> **WHAT THE TASK ASKS**: Only those lines in the data below from the line containing "mat = bpy.data.materials.new(name)" through the line containing "bpy.context.view_layer.objects.active = obj", both included, should be restated word for word.

> **GIVEN DATA**:
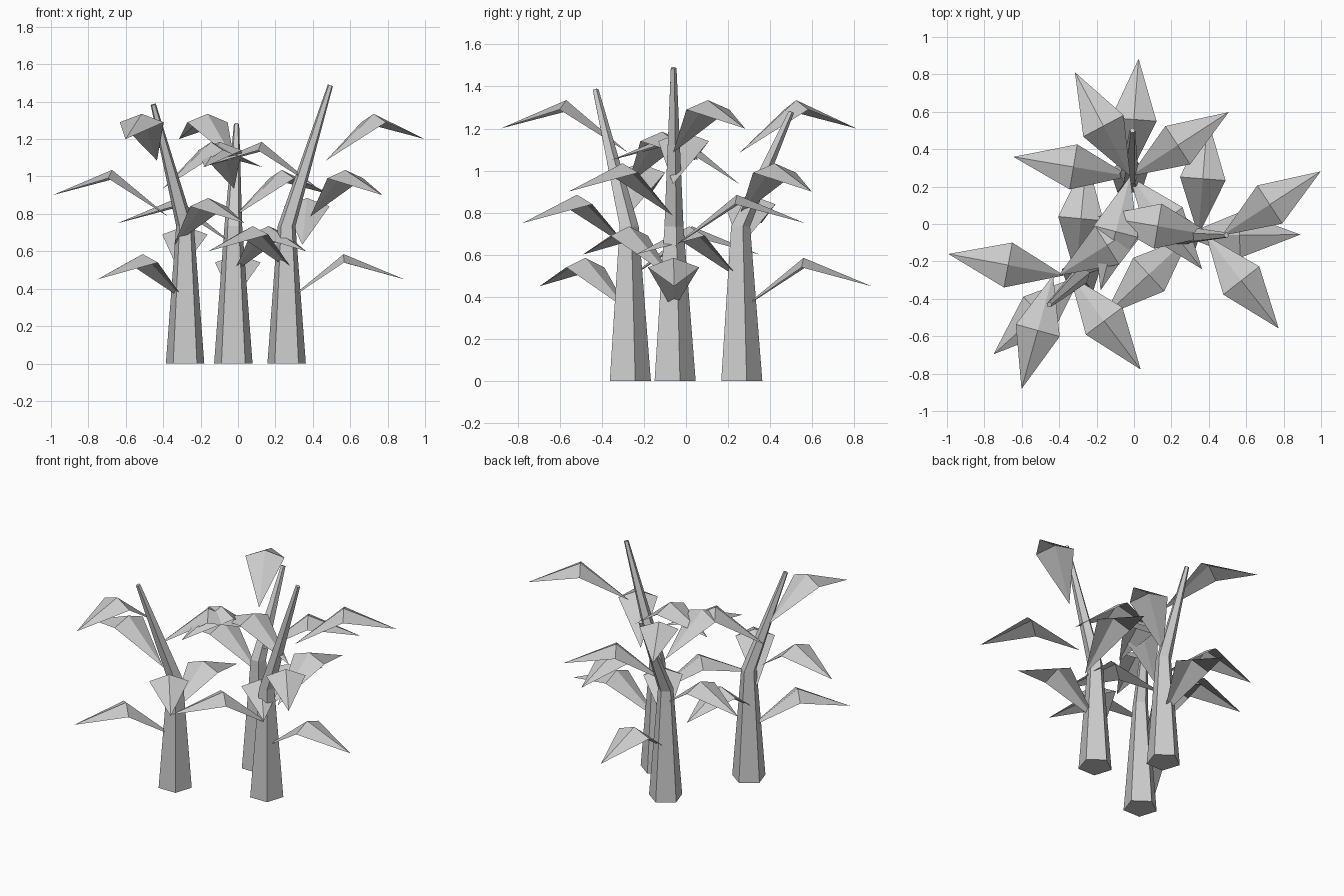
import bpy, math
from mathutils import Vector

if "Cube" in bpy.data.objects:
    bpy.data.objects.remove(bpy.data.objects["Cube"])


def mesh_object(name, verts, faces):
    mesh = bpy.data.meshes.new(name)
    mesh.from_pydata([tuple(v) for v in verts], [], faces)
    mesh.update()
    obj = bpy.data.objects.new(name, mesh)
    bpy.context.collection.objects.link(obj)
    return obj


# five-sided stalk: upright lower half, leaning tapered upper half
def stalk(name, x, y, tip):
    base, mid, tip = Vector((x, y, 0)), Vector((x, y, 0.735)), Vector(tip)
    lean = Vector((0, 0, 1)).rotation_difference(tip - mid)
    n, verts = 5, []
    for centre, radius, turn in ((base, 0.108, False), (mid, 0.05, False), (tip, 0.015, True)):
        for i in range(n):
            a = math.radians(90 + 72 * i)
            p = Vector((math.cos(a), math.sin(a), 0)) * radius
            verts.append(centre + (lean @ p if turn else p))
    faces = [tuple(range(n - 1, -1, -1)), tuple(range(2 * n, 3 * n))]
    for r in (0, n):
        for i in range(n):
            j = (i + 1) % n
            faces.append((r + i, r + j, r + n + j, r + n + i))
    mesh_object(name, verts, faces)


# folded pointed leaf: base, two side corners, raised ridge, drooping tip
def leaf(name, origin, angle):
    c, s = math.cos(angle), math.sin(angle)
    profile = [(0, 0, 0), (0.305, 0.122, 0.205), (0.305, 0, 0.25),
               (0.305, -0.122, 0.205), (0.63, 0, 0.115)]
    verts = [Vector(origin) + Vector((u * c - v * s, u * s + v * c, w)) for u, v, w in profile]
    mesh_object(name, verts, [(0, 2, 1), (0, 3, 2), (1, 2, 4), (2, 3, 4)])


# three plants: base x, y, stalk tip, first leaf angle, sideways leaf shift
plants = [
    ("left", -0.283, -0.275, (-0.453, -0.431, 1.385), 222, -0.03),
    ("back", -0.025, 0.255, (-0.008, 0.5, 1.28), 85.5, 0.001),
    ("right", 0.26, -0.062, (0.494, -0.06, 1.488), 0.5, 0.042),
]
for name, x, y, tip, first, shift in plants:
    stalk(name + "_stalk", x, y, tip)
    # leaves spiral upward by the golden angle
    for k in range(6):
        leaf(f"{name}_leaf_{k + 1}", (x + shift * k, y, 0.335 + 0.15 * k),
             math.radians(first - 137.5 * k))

* * *

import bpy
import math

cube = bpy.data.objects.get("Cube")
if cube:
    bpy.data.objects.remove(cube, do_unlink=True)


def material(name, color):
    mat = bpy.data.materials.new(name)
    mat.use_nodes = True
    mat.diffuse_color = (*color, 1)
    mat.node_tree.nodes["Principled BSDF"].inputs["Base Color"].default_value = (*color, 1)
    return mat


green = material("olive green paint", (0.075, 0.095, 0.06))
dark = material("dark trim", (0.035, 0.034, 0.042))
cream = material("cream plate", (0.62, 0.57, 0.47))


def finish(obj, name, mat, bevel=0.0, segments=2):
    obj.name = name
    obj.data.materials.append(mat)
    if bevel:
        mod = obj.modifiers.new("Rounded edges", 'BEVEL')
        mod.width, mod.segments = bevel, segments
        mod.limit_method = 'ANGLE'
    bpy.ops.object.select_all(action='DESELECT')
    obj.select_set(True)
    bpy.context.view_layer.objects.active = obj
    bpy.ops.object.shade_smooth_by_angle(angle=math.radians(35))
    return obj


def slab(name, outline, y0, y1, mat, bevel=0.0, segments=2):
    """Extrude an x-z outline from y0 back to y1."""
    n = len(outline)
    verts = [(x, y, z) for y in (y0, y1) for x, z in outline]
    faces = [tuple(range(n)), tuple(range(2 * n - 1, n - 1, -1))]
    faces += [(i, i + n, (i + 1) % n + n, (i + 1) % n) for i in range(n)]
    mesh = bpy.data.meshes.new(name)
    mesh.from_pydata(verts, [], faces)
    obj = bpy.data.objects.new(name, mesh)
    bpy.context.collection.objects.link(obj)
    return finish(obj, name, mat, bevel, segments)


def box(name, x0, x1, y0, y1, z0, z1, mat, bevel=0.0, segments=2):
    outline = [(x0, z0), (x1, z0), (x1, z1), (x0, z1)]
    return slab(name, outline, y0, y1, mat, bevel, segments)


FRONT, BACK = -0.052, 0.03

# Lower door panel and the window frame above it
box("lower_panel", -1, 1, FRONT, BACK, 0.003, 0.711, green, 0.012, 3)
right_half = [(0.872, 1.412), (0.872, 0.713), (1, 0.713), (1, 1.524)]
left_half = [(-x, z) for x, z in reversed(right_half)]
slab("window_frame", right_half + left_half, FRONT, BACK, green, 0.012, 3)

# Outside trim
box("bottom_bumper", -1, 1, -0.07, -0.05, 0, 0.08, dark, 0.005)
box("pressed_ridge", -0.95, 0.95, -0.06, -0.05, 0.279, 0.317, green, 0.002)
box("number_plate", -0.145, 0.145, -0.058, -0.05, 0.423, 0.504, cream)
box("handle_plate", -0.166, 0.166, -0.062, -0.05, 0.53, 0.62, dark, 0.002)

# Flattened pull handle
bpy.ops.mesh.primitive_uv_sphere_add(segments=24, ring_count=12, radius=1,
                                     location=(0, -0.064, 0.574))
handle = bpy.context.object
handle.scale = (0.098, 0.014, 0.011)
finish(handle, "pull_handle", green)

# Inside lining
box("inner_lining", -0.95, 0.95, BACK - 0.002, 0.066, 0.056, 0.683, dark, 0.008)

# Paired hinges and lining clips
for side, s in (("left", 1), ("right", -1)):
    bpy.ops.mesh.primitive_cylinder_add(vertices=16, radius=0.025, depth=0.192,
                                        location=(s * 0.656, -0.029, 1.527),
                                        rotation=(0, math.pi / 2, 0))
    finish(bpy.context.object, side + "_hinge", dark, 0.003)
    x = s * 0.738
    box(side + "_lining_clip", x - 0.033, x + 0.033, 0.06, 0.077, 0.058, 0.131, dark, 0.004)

> **RESPONSE BOX**:
    mat = bpy.data.materials.new(name)
    mat.use_nodes = True
    mat.diffuse_color = (*color, 1)
    mat.node_tree.nodes["Principled BSDF"].inputs["Base Color"].default_value = (*color, 1)
    return mat


green = material("olive green paint", (0.075, 0.095, 0.06))
dark = material("dark trim", (0.035, 0.034, 0.042))
cream = material("cream plate", (0.62, 0.57, 0.47))


def finish(obj, name, mat, bevel=0.0, segments=2):
    obj.name = name
    obj.data.materials.append(mat)
    if bevel:
        mod = obj.modifiers.new("Rounded edges", 'BEVEL')
        mod.width, mod.segments = bevel, segments
        mod.limit_method = 'ANGLE'
    bpy.ops.object.select_all(action='DESELECT')
    obj.select_set(True)
    bpy.context.view_layer.objects.active = obj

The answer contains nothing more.